▶ Work instruction
Look below. Copy each line that has "Vector" in it.

Records from a data source
------------------------------------------------------------------------

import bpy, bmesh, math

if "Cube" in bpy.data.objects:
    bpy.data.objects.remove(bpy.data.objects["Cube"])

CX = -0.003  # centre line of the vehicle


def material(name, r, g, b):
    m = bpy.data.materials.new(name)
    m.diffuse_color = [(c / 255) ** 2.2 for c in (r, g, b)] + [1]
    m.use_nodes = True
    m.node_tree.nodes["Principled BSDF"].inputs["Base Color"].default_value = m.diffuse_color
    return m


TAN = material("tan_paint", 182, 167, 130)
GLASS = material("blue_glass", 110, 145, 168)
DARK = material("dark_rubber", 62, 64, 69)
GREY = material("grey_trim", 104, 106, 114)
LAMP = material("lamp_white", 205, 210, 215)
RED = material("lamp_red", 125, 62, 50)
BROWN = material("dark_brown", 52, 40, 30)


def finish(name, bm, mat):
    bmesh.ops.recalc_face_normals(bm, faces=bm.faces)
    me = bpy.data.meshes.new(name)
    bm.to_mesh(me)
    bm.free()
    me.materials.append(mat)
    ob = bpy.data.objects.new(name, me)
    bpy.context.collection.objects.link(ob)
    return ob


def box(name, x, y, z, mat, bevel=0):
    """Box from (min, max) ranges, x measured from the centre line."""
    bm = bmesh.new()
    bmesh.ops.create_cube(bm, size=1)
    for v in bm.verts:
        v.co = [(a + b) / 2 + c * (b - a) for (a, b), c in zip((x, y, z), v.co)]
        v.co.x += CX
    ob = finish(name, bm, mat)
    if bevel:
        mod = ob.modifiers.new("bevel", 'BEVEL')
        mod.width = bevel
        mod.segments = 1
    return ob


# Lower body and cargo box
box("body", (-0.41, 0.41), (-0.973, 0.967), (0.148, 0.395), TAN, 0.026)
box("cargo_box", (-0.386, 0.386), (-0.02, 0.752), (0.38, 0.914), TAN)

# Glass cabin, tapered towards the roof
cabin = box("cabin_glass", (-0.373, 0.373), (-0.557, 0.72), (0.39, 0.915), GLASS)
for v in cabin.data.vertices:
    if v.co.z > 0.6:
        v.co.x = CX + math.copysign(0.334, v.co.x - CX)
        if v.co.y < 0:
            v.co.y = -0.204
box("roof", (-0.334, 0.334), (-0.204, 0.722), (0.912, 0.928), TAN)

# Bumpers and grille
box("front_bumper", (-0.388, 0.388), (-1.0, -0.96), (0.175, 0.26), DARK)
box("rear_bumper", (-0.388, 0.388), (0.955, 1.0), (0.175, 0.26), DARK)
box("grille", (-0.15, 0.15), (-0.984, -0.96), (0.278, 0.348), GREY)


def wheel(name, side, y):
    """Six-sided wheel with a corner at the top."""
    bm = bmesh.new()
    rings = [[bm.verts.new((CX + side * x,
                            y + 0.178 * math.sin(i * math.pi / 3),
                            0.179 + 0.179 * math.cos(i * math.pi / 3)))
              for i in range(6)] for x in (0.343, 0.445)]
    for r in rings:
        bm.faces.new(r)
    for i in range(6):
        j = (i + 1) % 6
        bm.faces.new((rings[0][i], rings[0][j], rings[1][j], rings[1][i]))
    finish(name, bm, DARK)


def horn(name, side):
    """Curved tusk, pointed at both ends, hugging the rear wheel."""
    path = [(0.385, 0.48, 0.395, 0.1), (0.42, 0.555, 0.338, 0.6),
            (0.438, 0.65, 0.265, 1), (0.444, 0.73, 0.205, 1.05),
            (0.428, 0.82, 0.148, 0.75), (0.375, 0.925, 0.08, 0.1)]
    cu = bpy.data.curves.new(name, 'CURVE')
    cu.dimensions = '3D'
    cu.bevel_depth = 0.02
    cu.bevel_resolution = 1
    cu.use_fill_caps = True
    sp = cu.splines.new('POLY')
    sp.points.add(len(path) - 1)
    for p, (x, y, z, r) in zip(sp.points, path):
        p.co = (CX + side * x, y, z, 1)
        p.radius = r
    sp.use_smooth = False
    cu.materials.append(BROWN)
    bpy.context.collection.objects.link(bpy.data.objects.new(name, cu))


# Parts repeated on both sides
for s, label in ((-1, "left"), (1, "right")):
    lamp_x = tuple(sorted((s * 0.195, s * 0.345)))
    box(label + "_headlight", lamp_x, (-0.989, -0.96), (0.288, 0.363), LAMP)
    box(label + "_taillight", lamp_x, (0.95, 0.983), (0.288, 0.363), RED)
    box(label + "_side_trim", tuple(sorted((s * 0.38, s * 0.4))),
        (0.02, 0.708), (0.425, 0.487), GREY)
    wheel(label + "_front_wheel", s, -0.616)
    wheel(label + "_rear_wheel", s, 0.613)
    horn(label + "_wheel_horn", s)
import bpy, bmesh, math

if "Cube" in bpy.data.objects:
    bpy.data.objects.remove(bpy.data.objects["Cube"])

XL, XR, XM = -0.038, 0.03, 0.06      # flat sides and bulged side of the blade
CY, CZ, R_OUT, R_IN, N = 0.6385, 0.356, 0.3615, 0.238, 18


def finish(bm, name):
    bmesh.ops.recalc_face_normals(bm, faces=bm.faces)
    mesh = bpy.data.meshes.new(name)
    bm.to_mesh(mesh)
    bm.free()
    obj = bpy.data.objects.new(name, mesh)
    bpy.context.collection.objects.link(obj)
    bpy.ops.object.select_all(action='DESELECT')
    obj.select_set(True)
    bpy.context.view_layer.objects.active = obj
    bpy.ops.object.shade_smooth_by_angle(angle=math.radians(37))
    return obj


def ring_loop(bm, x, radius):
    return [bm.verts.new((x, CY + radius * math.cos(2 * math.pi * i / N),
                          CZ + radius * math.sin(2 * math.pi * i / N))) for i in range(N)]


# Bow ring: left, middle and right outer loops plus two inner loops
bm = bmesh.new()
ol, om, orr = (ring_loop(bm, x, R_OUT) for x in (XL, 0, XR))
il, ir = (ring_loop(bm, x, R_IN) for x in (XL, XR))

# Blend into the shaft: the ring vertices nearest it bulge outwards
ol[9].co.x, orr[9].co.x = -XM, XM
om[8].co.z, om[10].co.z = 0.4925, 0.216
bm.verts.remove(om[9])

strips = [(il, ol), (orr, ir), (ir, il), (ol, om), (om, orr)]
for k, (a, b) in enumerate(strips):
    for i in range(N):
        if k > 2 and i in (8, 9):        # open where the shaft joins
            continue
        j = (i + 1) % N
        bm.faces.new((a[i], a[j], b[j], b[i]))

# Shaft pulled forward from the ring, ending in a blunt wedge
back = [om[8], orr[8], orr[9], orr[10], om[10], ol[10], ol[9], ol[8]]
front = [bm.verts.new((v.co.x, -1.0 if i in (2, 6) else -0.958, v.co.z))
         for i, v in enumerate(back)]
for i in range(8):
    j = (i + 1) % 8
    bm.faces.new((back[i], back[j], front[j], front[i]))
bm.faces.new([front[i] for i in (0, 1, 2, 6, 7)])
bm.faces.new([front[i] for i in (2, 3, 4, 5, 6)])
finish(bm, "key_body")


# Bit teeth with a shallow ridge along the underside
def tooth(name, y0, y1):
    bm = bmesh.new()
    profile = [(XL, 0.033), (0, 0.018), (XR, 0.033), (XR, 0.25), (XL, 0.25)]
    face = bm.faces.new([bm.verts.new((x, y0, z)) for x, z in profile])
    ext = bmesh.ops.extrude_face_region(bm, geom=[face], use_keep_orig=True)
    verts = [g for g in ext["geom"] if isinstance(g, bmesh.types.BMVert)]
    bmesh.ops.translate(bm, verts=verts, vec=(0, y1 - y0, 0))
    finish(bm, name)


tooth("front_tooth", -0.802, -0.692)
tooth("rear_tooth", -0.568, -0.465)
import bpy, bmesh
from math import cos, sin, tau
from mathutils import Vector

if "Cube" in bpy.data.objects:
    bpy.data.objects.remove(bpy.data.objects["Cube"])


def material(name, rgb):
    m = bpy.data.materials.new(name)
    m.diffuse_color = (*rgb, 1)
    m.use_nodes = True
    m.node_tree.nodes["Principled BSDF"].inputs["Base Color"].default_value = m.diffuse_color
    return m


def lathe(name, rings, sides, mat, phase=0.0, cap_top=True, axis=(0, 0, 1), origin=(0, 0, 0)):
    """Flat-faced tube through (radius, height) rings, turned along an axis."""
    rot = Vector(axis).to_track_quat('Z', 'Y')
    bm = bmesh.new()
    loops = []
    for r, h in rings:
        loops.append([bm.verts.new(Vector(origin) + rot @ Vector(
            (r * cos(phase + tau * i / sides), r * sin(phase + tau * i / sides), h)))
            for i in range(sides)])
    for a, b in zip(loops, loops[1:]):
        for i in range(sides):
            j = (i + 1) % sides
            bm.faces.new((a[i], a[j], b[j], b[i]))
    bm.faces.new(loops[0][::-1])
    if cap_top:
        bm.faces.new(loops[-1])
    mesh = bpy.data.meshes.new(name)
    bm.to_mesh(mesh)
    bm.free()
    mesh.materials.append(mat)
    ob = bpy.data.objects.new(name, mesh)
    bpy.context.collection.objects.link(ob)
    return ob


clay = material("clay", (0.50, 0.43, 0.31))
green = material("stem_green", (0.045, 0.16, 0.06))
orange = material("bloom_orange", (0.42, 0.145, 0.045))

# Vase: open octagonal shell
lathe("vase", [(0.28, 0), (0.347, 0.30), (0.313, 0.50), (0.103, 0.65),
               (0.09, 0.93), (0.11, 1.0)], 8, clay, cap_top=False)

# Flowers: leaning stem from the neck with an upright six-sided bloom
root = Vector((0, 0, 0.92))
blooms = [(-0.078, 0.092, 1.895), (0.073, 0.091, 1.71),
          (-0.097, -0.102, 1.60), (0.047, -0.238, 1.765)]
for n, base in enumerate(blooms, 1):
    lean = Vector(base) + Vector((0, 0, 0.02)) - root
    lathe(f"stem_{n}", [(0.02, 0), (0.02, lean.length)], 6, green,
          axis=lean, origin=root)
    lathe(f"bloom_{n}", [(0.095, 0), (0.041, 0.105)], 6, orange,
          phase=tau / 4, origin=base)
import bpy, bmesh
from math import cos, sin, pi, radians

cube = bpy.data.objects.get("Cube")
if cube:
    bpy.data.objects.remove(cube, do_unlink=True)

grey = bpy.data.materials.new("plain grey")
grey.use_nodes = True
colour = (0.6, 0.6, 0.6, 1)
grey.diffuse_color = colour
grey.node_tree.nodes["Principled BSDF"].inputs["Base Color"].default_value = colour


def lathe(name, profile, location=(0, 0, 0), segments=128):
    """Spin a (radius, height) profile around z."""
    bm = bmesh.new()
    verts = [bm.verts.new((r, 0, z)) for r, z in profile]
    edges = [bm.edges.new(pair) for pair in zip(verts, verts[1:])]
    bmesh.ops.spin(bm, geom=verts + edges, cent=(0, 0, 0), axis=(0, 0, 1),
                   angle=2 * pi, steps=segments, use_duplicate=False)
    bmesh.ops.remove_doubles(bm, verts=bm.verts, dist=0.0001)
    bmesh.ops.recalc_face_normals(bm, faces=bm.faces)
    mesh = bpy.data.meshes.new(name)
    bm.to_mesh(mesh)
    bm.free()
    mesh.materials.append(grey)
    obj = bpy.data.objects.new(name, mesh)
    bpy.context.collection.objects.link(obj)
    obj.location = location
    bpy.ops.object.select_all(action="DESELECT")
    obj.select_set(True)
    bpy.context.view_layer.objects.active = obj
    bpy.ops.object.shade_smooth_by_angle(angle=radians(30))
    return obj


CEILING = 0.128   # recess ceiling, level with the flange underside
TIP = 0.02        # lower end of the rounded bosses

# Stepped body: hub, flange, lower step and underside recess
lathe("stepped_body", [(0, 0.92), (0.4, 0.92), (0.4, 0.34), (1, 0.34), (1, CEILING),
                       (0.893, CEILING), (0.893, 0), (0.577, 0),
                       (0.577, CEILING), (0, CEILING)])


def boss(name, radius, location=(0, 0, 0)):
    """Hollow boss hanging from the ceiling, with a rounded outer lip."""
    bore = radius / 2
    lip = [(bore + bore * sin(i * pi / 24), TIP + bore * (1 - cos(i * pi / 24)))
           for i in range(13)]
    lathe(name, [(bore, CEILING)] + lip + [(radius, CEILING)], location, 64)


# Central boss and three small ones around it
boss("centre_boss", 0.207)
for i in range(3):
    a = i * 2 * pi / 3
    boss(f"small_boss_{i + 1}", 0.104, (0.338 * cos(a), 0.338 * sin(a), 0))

------------------------------------------------------------------------

▶ Task solution
from mathutils import Vector
    rot = Vector(axis).to_track_quat('Z', 'Y')
        loops.append([bm.verts.new(Vector(origin) + rot @ Vector(
root = Vector((0, 0, 0.92))
    lean = Vector(base) + Vector((0, 0, 0.02)) - root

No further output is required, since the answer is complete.